Sekhmet, along with her husband the creator-
god Ptah and their son Nerfertum, was part of
the powerful trio of deities that protected
Ancient Memphis. She was a sun goddess,
embodying the scorching, burning, destructive
heat of the sun. Fierce goddess of war, the
destroyer of the enemies of Ra and Osiris, she
was represented as having the head of a lioness
and the body of a female human. Like the sun,
her temper was uncontrollable. In the legend of
Ra and Hathor, Sekhmet's anger became so
great, she would have destroyed all of mankind if
Ra had not taken pity on us and made her drunk.
Sekhmet appears stern and uncompromising in
this stone representation of the mighty goddess.
The masterful carving of the lion’s head is
astounding. The features of the lioness are
remarkably naturalistic, and yet, at the same
time, we can sense the power of her divinity.
There is a human presence despite her feline
form. The smooth polished finish, the subtle
variations of the musculature, and the effect of
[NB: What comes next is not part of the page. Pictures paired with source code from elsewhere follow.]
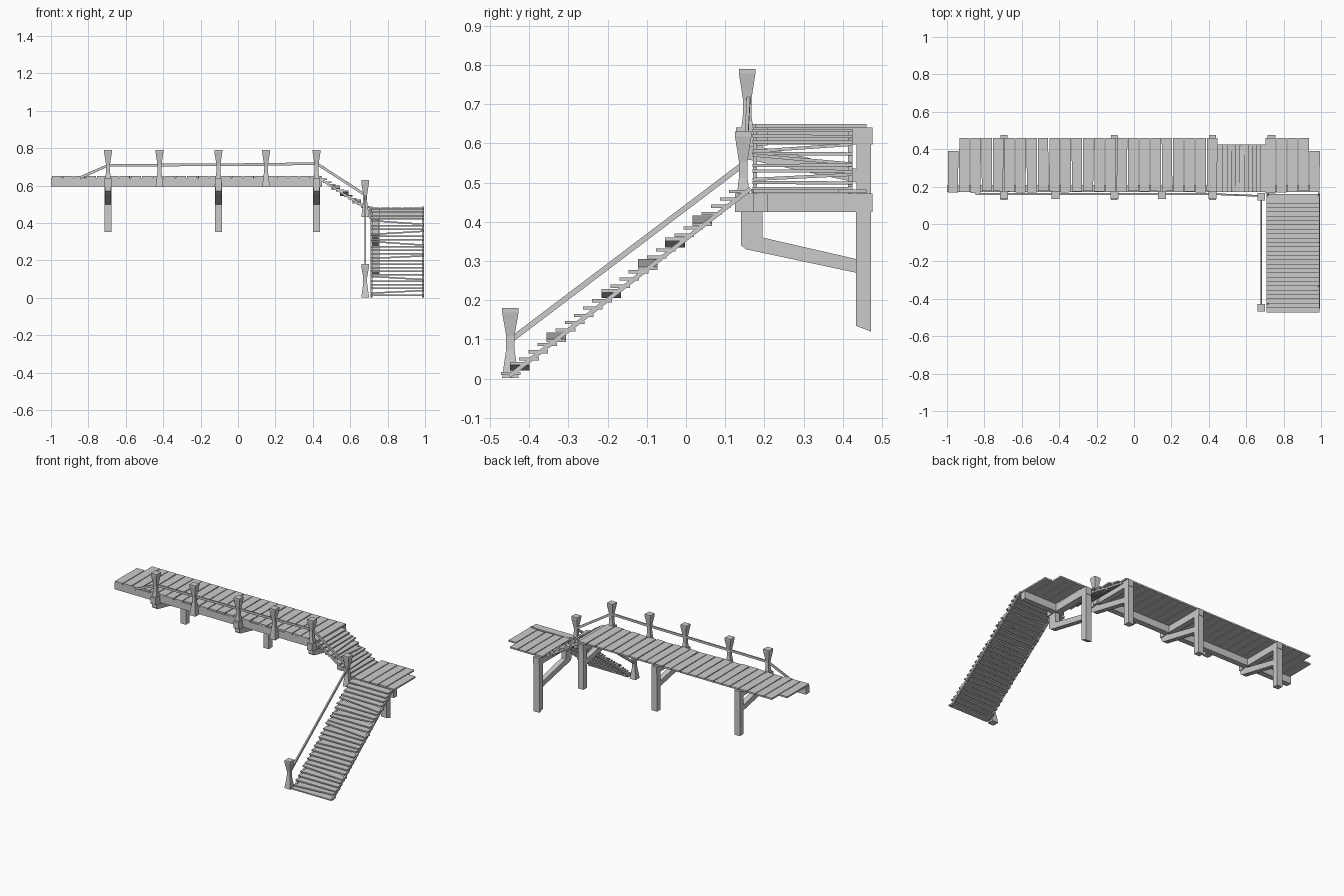
import bpy, bmesh, math, random
from mathutils import Vector, Matrix

if "Cube" in bpy.data.objects:
    bpy.data.objects.remove(bpy.data.objects["Cube"])
random.seed(4)


def finish(name, bm):
    bmesh.ops.recalc_face_normals(bm, faces=bm.faces)
    me = bpy.data.meshes.new(name)
    bm.to_mesh(me)
    bm.free()
    ob = bpy.data.objects.new(name, me)
    bpy.context.collection.objects.link(ob)
    return ob


def add_box(bm, lo, hi, rot=None):
    lo, hi = Vector(lo), Vector(hi)
    m = Matrix.Translation((lo + hi) / 2)
    if rot is not None:
        m = m @ rot
    bmesh.ops.create_cube(bm, size=1, matrix=m @ Matrix.Diagonal((*(hi - lo), 1)))


def box(name, lo, hi):
    bm = bmesh.new()
    add_box(bm, lo, hi)
    return finish(name, bm)


def bar(name, a, b, w, h):
    # square bar running between two points
    a, b = Vector(a), Vector(b)
    d = b - a
    bm = bmesh.new()
    m = Matrix.Translation((a + b) / 2) @ d.to_track_quat('Y', 'Z').to_matrix().to_4x4()
    bmesh.ops.create_cube(bm, size=1, matrix=m @ Matrix.Diagonal((w, d.length, h, 1)))
    return finish(name, bm)


def newel(name, x, y, z0, z1):
    # square post pinched at the waist
    bm = bmesh.new()
    rings = []
    for t, r in ((0, .021), (.4, .011), (.6, .0105), (.94, .021), (1, .021)):
        z = z0 + (z1 - z0) * t
        rings.append([bm.verts.new((x + sx * r, y + sy * r, z))
                      for sx, sy in ((-1, -1), (1, -1), (1, 1), (-1, 1))])
    for a, b in zip(rings, rings[1:]):
        for i in range(4):
            j = (i + 1) % 4
            bm.faces.new((a[i], a[j], b[j], b[i]))
    bm.faces.new(rings[0])
    bm.faces.new(rings[-1])
    return finish(name, bm)


def brace(name, x, dz, top):
    # bent knee brace between cross beam and back post
    prof = [(.14, top), (.14, .34 + dz), (.153, .33 + dz), (.435, .27 + dz),
            (.435, .305 + dz), (.195, .36 + dz), (.195, top)]
    bm = bmesh.new()
    f = bm.faces.new([bm.verts.new((x - .016, y, z)) for y, z in prof])
    r = bmesh.ops.extrude_face_region(bm, geom=[f])
    bmesh.ops.translate(bm, vec=(.032, 0, 0),
                        verts=[v for v in r['geom'] if isinstance(v, bmesh.types.BMVert)])
    return finish(name, bm)


def planks(name, x0, x1, n, z, short):
    bm = bmesh.new()
    p = (x1 - x0) / n
    for i in range(n):
        y0 = .172 + random.uniform(-.006, .006)
        y1 = .39 if i == short else .46
        a = x0 + i * p
        add_box(bm, (a + .003, y0, z), (a + p - .002, y1, z + .01),
                Matrix.Rotation(random.uniform(-.008, .008), 4, 'Z'))
    return finish(name, bm)


# walkway and landing planks
planks("upper_deck_planks", -.998, .447, 24, .64, 0)
planks("landing_planks", .70, .995, 5, .473, 4)

# long front beams
box("upper_front_beam", (-1, .172, .595), (.45, .208, .64))
box("landing_front_beam", (.70, .172, .425), (.99, .208, .472))

# support frames: cross beam, back post, brace
for i, x in enumerate((-.695, -.105, .42)):
    box(f"upper_cross_beam_{i}", (x - .018, .128, .597), (x + .018, .475, .64))
    box(f"upper_back_post_{i}", (x - .019, .435, .352), (x + .019, .472, .64))
    brace(f"upper_brace_{i}", x, .23, .62)
box("landing_cross_beam", (.715, .125, .425), (.757, .475, .472))
post = box("landing_back_post", (.715, .433, .12), (.757, .472, .47))
for v in post.data.vertices:
    if v.co.z < .2 and v.co.y < .45:
        v.co.z += .015
brace("landing_brace", .736, 0, .43)

# railing posts
for i, x in enumerate((-.695, -.42, -.105, .15, .42)):
    newel(f"upper_rail_post_{i}", x, .156, .592, .79)
newel("landing_rail_post", .68, .146, .432, .63)
newel("bottom_rail_post", .68, -.448, .002, .18)

# handrails
pts = [(-.845, .16, .642), (-.695, .16, .708), (.15, .16, .713), (.42, .16, .718),
       (.68, .15, .55), (.68, -.445, .1)]
for i, (a, b) in enumerate(zip(pts, pts[1:])):
    bar(f"handrail_{i}", a, b, .009, .014)

# side flight down to the landing
bm = bmesh.new()
N = 11
for i in range(N):
    t = i / (N - 1)
    x, z = .455 + .225 * t, .633 - .148 * t
    tilt = {3: .07, 5: -.09, 8: .05}.get(i, random.uniform(-.008, .008))
    add_box(bm, (x - .022, .17, z - .004), (x + .022, .425, z + .004),
            Matrix.Rotation(tilt, 4, 'X'))
finish("side_flight_steps", bm)
for i, y in enumerate((.176, .419)):
    bar(f"side_flight_stringer_{i}", (.445, y, .632), (.70, y, .468), .011, .011)

# long flight down to the ground
bm = bmesh.new()
N = 26
for i in range(N):
    t = i / (N - 1)
    y, z = -.447 + .582 * t, .013 + .464 * t
    tilt = {1: -.05, 5: .06, 11: -.05, 15: .07, 18: -.06, 21: .07}.get(i, 0)
    add_box(bm, (.708, y - .025, z - .004), (.993, y + .025, z + .004),
            Matrix.Rotation(tilt, 4, 'Y'))
finish("long_flight_steps", bm)
for i, x in enumerate((.713, .988)):
    bar(f"long_flight_stringer_{i}", (x, -.45, .007), (x, .165, .485), .011, .011)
multiple textures is all characteristic of the finest
Egyptian artwork. The sculptor has transformed
this solid stone into soft fur and flesh. Especially
elegant are the folds and curves of the flesh in
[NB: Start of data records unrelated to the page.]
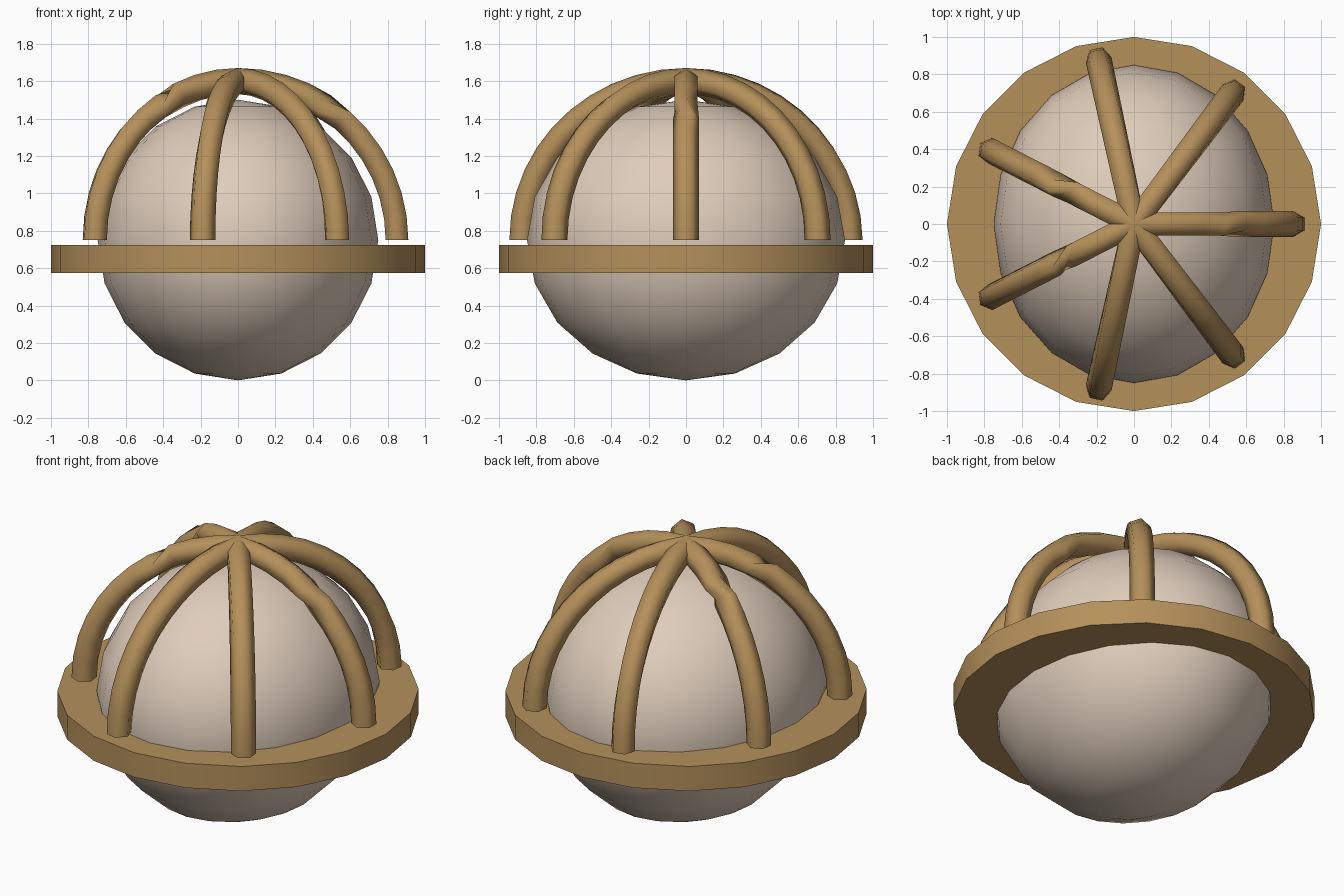
import bpy, bmesh, math
from mathutils import Vector

cube = bpy.data.objects.get("Cube")
if cube:
    bpy.data.objects.remove(cube, do_unlink=True)


def material(name, rgb):
    m = bpy.data.materials.new(name)
    m.use_nodes = True
    m.diffuse_color = (*rgb, 1)
    m.node_tree.nodes["Principled BSDF"].inputs["Base Color"].default_value = (*rgb, 1)
    return m


gold = material("dull gold", (0.46, 0.28, 0.105))
cream = material("pale beige", (0.74, 0.61, 0.50))


def finish(obj, name, mat, angle):
    obj.name = name
    obj.data.materials.append(mat)
    bpy.ops.object.select_all(action='DESELECT')
    obj.select_set(True)
    bpy.context.view_layer.objects.active = obj
    bpy.ops.object.shade_smooth_by_angle(angle=math.radians(angle))


# Globe, slightly longer front to back
bpy.ops.mesh.primitive_uv_sphere_add(segments=20, ring_count=10, radius=1, location=(0, 0, 0.75))
globe = bpy.context.object
globe.scale = (0.75, 0.85, 0.75)
finish(globe, "globe", cream, 60)

# Flat band around the middle
bpy.ops.mesh.primitive_cylinder_add(vertices=20, radius=1, depth=0.15, location=(0, 0, 0.65))
finish(bpy.context.object, "band", gold, 30)

# Cage arms: six-sided tubes arching from the crown down to the band
STEPS, SIDES, TUBE = 11, 6, 0.07
CENTRE = Vector((0, 0, 0.75))


def arm(index, kink_step=None, kink_angle=0):
    turn = math.tau * index / 7
    out = Vector((0.85 * math.cos(turn), 0.90 * math.sin(turn), 0))
    side = Vector((0, 0, 1)).cross(out).normalized()
    up = Vector((0, 0, 0.85))
    bm = bmesh.new()
    rings = []
    for i in range(STEPS + 1):
        a = math.pi / 2 * i / STEPS
        point = CENTRE + out * math.sin(a) + up * math.cos(a)
        normal = (out * math.sin(a) + up * math.cos(a)).normalized()
        # the section turns gradually, or all at once at a kink
        if kink_step is None:
            twist = math.radians(30) * i / STEPS
        else:
            twist = math.radians(kink_angle) if i > kink_step else 0
        ring = []
        for s in range(SIDES):
            t = math.tau * s / SIDES + twist
            ring.append(bm.verts.new(point + TUBE * (normal * math.cos(t) + side * math.sin(t))))
        rings.append(ring)
    for r, q in zip(rings, rings[1:]):
        for s in range(SIDES):
            n = (s + 1) % SIDES
            bm.faces.new((r[s], r[n], q[n], q[s]))
    bm.faces.new(rings[0])
    bm.faces.new(rings[-1])
    bmesh.ops.recalc_face_normals(bm, faces=bm.faces)
    mesh = bpy.data.meshes.new("arm")
    bm.to_mesh(mesh)
    bm.free()
    obj = bpy.data.objects.new("arm", mesh)
    bpy.context.collection.objects.link(obj)
    finish(obj, f"cage_arm_{index + 1}", gold, 65)


kinks = {0: (4, 90), 3: (3, 110), 4: (3, 70)}
for k in range(7):
    arm(k, *kinks.get(k, ()))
her face, specifically around her eyes and brow.
This sculpture of the goddess Sekhmet is a
tangible link to another world and time. Ancient
Egypt continues to fascinate mankind as it has
for thousands of years. Perhaps through
studying and appreciating the beauty and
mystery of this ancient civilization we might
better understand our own culture.